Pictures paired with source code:
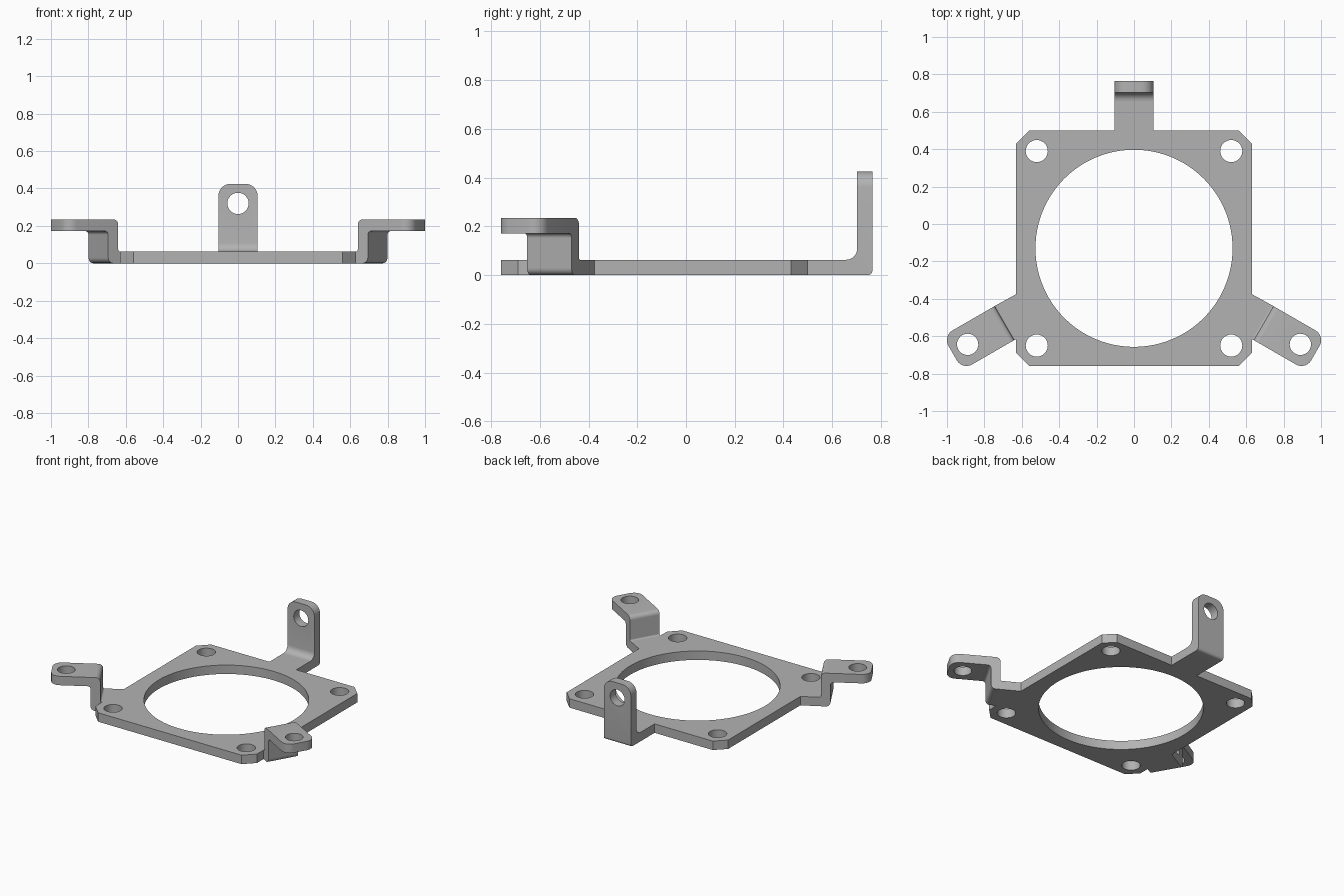
import bpy, bmesh, math
from mathutils import Matrix, Vector

cube = bpy.data.objects.get("Cube")
if cube:
    bpy.data.objects.remove(cube)

CENTRE_Y = -0.13      # centre of the big opening
THICK = 0.063
HALF = 0.105          # half width of each bracket
HOLE = 0.057

grey = bpy.data.materials.new("metal grey")
grey.use_nodes = True
grey.diffuse_color = (0.45, 0.45, 0.45, 1)
grey.node_tree.nodes["Principled BSDF"].inputs["Base Color"].default_value = (0.45, 0.45, 0.45, 1)


def fillet(corners, steps=6):
    """Round the corners (x, y, radius) of a right-angled outline."""
    out = []
    for i, (x, y, r) in enumerate(corners):
        p = Vector((x, y))
        if r == 0:
            out.append(p)
            continue
        a = (Vector(corners[i - 1][:2]) - p).normalized() * r
        b = (Vector(corners[(i + 1) % len(corners)][:2]) - p).normalized() * r
        for k in range(steps + 1):
            t = math.pi / 2 * k / steps
            out.append(p + a * (1 - math.sin(t)) + b * (1 - math.cos(t)))
    return out


def prism(points, direction):
    bm = bmesh.new()
    face = bm.faces.new([bm.verts.new(p) for p in points])
    new = bmesh.ops.extrude_face_region(bm, geom=[face])["geom"]
    bmesh.ops.translate(bm, vec=direction, verts=[v for v in new if isinstance(v, bmesh.types.BMVert)])
    bmesh.ops.recalc_face_normals(bm, faces=bm.faces)
    return bm


def make_object(name, bm, matrix=Matrix()):
    bm.transform(matrix)
    mesh = bpy.data.meshes.new(name)
    bm.to_mesh(mesh)
    bm.free()
    mesh.materials.append(grey)
    obj = bpy.data.objects.new(name, mesh)
    bpy.context.collection.objects.link(obj)
    return obj


def activate(obj):
    bpy.ops.object.select_all(action='DESELECT')
    obj.select_set(True)
    bpy.context.view_layer.objects.active = obj


def drill(obj, place, radius, segments=32):
    """Cut a round hole along the z axis of the matrix place."""
    bm = bmesh.new()
    bmesh.ops.create_cone(bm, cap_ends=True, segments=segments, radius1=radius, radius2=radius, depth=0.3)
    cutter = make_object("hole_cutter", bm, place)
    cutter.hide_render = True
    mod = obj.modifiers.new("hole", 'BOOLEAN')
    mod.operation, mod.solver, mod.object = 'DIFFERENCE', 'EXACT', cutter
    activate(obj)
    bpy.ops.object.modifier_apply(modifier=mod.name)
    bpy.data.objects.remove(cutter)


def finish(obj):
    activate(obj)
    bpy.ops.object.shade_smooth_by_angle(angle=math.radians(30))


def radial(degrees):
    return Matrix.Translation((0, CENTRE_Y, 0)) @ Matrix.Rotation(math.radians(degrees), 4, 'Z')


def bracket(name, profile, end_axis, radius, degrees, hole):
    """Bent strip: side profile swept across its width, free end rounded and drilled."""
    bm = prism([(p.x, -HALF, p.y) for p in fillet(profile)], (0, 2 * HALF, 0))
    end = max(v.co[end_axis] for v in bm.verts)
    edges = [e for e in bm.edges
             if all(abs(v.co[end_axis] - end) < 1e-4 for v in e.verts)
             and abs(e.verts[0].co.y - e.verts[1].co.y) < 1e-4]
    bmesh.ops.bevel(bm, geom=edges, offset=radius, segments=8, profile=0.5, affect='EDGES')
    bmesh.ops.recalc_face_normals(bm, faces=bm.faces)
    obj = make_object(name, bm, radial(degrees))
    drill(obj, radial(degrees) @ hole, HOLE)
    finish(obj)


# Base plate outline, with flat stubs where the brackets begin
ARM_START, TAB_START = 0.79, 0.78
stub = [radial(-30) @ Vector((ARM_START, s * HALF, 0)) for s in (-1, 1)]
right = [(0.56, -0.76), (0.63, -0.69), stub[0].xy, stub[1].xy, (0.63, -0.375),
         (0.63, 0.43), (0.56, 0.5), (HALF, 0.5), (HALF, CENTRE_Y + TAB_START)]
outline = right + [(-x, y) for x, y in reversed(right)]
plate = make_object("base_plate", prism([(x, y, 0) for x, y in outline], (0, 0, THICK)))
drill(plate, radial(0), 0.527, 96)
for x in (-0.52, 0.52):
    for y in (-0.65, 0.39):
        drill(plate, Matrix.Translation((x, y, 0)), HOLE + 0.002)
finish(plate)

# Two stepped side arms
arm = [(ARM_START, 0, 0), (0.862, 0, 0.03), (0.862, 0.172, 0.02), (1.12, 0.172, 0),
       (1.12, 0.235, 0), (0.8, 0.235, 0.03), (0.8, THICK, 0.01), (ARM_START, THICK, 0)]
for name, angle in (("left_arm", -30), ("right_arm", 210)):
    bracket(name, arm, 0, 0.06, angle, Matrix.Translation((1.027, 0, 0.2)))

# Upright tab at the back
tab = [(TAB_START, 0, 0), (0.895, 0, 0.02), (0.895, 0.425, 0), (0.832, 0.425, 0),
       (0.832, THICK, 0.045), (TAB_START, THICK, 0)]
bracket("back_tab", tab, 2, 0.065, 90,
        Matrix.Translation((0.86, 0, 0.32)) @ Matrix.Rotation(math.pi / 2, 4, 'Y'))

▸ **TASK ITEM**:
Skip the images and restate each record above word for word.

▸ **OUTPUT FOR THIS TASK**:
import bpy, bmesh, math
from mathutils import Matrix, Vector

cube = bpy.data.objects.get("Cube")
if cube:
    bpy.data.objects.remove(cube)

CENTRE_Y = -0.13      # centre of the big opening
THICK = 0.063
HALF = 0.105          # half width of each bracket
HOLE = 0.057

grey = bpy.data.materials.new("metal grey")
grey.use_nodes = True
grey.diffuse_color = (0.45, 0.45, 0.45, 1)
grey.node_tree.nodes["Principled BSDF"].inputs["Base Color"].default_value = (0.45, 0.45, 0.45, 1)


def fillet(corners, steps=6):
    """Round the corners (x, y, radius) of a right-angled outline."""
    out = []
    for i, (x, y, r) in enumerate(corners):
        p = Vector((x, y))
        if r == 0:
            out.append(p)
            continue
        a = (Vector(corners[i - 1][:2]) - p).normalized() * r
        b = (Vector(corners[(i + 1) % len(corners)][:2]) - p).normalized() * r
        for k in range(steps + 1):
            t = math.pi / 2 * k / steps
            out.append(p + a * (1 - math.sin(t)) + b * (1 - math.cos(t)))
    return out


def prism(points, direction):
    bm = bmesh.new()
    face = bm.faces.new([bm.verts.new(p) for p in points])
    new = bmesh.ops.extrude_face_region(bm, geom=[face])["geom"]
    bmesh.ops.translate(bm, vec=direction, verts=[v for v in new if isinstance(v, bmesh.types.BMVert)])
    bmesh.ops.recalc_face_normals(bm, faces=bm.faces)
    return bm


def make_object(name, bm, matrix=Matrix()):
    bm.transform(matrix)
    mesh = bpy.data.meshes.new(name)
    bm.to_mesh(mesh)
    bm.free()
    mesh.materials.append(grey)
    obj = bpy.data.objects.new(name, mesh)
    bpy.context.collection.objects.link(obj)
    return obj


def activate(obj):
    bpy.ops.object.select_all(action='DESELECT')
    obj.select_set(True)
    bpy.context.view_layer.objects.active = obj


def drill(obj, place, radius, segments=32):
    """Cut a round hole along the z axis of the matrix place."""
    bm = bmesh.new()
    bmesh.ops.create_cone(bm, cap_ends=True, segments=segments, radius1=radius, radius2=radius, depth=0.3)
    cutter = make_object("hole_cutter", bm, place)
    cutter.hide_render = True
    mod = obj.modifiers.new("hole", 'BOOLEAN')
    mod.operation, mod.solver, mod.object = 'DIFFERENCE', 'EXACT', cutter
    activate(obj)
    bpy.ops.object.modifier_apply(modifier=mod.name)
    bpy.data.objects.remove(cutter)


def finish(obj):
    activate(obj)
    bpy.ops.object.shade_smooth_by_angle(angle=math.radians(30))


def radial(degrees):
    return Matrix.Translation((0, CENTRE_Y, 0)) @ Matrix.Rotation(math.radians(degrees), 4, 'Z')


def bracket(name, profile, end_axis, radius, degrees, hole):
    """Bent strip: side profile swept across its width, free end rounded and drilled."""
    bm = prism([(p.x, -HALF, p.y) for p in fillet(profile)], (0, 2 * HALF, 0))
    end = max(v.co[end_axis] for v in bm.verts)
    edges = [e for e in bm.edges
             if all(abs(v.co[end_axis] - end) < 1e-4 for v in e.verts)
             and abs(e.verts[0].co.y - e.verts[1].co.y) < 1e-4]
    bmesh.ops.bevel(bm, geom=edges, offset=radius, segments=8, profile=0.5, affect='EDGES')
    bmesh.ops.recalc_face_normals(bm, faces=bm.faces)
    obj = make_object(name, bm, radial(degrees))
    drill(obj, radial(degrees) @ hole, HOLE)
    finish(obj)


# Base plate outline, with flat stubs where the brackets begin
ARM_START, TAB_START = 0.79, 0.78
stub = [radial(-30) @ Vector((ARM_START, s * HALF, 0)) for s in (-1, 1)]
right = [(0.56, -0.76), (0.63, -0.69), stub[0].xy, stub[1].xy, (0.63, -0.375),
         (0.63, 0.43), (0.56, 0.5), (HALF, 0.5), (HALF, CENTRE_Y + TAB_START)]
outline = right + [(-x, y) for x, y in reversed(right)]
plate = make_object("base_plate", prism([(x, y, 0) for x, y in outline], (0, 0, THICK)))
drill(plate, radial(0), 0.527, 96)
for x in (-0.52, 0.52):
    for y in (-0.65, 0.39):
        drill(plate, Matrix.Translation((x, y, 0)), HOLE + 0.002)
finish(plate)

# Two stepped side arms
arm = [(ARM_START, 0, 0), (0.862, 0, 0.03), (0.862, 0.172, 0.02), (1.12, 0.172, 0),
       (1.12, 0.235, 0), (0.8, 0.235, 0.03), (0.8, THICK, 0.01), (ARM_START, THICK, 0)]
for name, angle in (("left_arm", -30), ("right_arm", 210)):
    bracket(name, arm, 0, 0.06, angle, Matrix.Translation((1.027, 0, 0.2)))

# Upright tab at the back
tab = [(TAB_START, 0, 0), (0.895, 0, 0.02), (0.895, 0.425, 0), (0.832, 0.425, 0),
       (0.832, THICK, 0.045), (TAB_START, THICK, 0)]
bracket("back_tab", tab, 2, 0.065, 90,
        Matrix.Translation((0.86, 0, 0.32)) @ Matrix.Rotation(math.pi / 2, 4, 'Y'))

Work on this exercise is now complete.